[Opening INPUT DATA section]

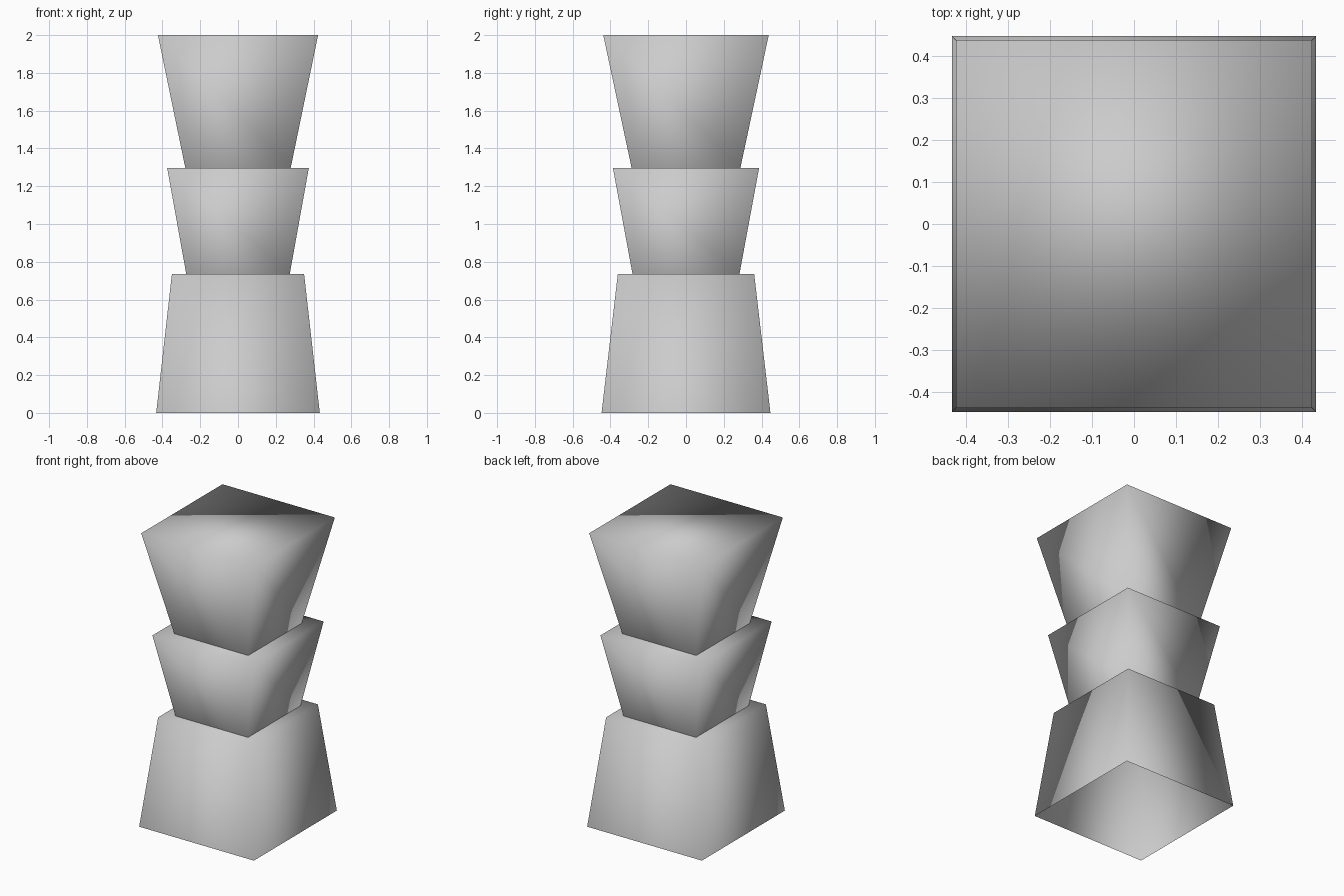
import bpy
import bmesh

cube = bpy.data.objects.get("Cube")
if cube:
    bpy.data.objects.remove(cube, do_unlink=True)

grey = bpy.data.materials.new("plain_grey")
grey.use_nodes = True
colour = (0.6, 0.6, 0.6, 1)
grey.diffuse_color = colour
grey.node_tree.nodes["Principled BSDF"].inputs["Base Color"].default_value = colour


def tapered_block(name, z0, z1, base, top):
    """Smooth four-sided block, open underneath; base and top are half sizes."""
    bm = bmesh.new()
    bmesh.ops.create_cube(bm, size=2)
    for v in bm.verts:
        (hx, hy), z = (top, z1) if v.co.z > 0 else (base, z0)
        v.co = (v.co.x * hx, v.co.y * hy, z)
    bm.normal_update()
    underside = [f for f in bm.faces if f.normal.z < -0.9]
    bmesh.ops.delete(bm, geom=underside, context='FACES_ONLY')
    for f in bm.faces:
        f.smooth = True
    mesh = bpy.data.meshes.new(name)
    bm.to_mesh(mesh)
    bm.free()
    mesh.materials.append(grey)
    obj = bpy.data.objects.new(name, mesh)
    bpy.context.collection.objects.link(obj)
    return obj


# Stack: a base narrowing upwards, then two blocks flaring upwards
tapered_block("lower_block", 0, 0.735, (0.433, 0.447), (0.35, 0.361))
tapered_block("middle_block", 0.735, 1.297, (0.274, 0.283), (0.375, 0.387))
tapered_block("upper_block", 1.297, 2, (0.279, 0.288), (0.424, 0.438))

[Closing INPUT DATA section]

YOUR INSTRUCTIONS: In the listing above, find the line containing "bm = bmesh.new()" and the line containing "f.smooth = True", then retype both and every line between them exactly, with nothing else.

RESULT OF THIS EXERCISE:
    bm = bmesh.new()
    bmesh.ops.create_cube(bm, size=2)
    for v in bm.verts:
        (hx, hy), z = (top, z1) if v.co.z > 0 else (base, z0)
        v.co = (v.co.x * hx, v.co.y * hy, z)
    bm.normal_update()
    underside = [f for f in bm.faces if f.normal.z < -0.9]
    bmesh.ops.delete(bm, geom=underside, context='FACES_ONLY')
    for f in bm.faces:
        f.smooth = True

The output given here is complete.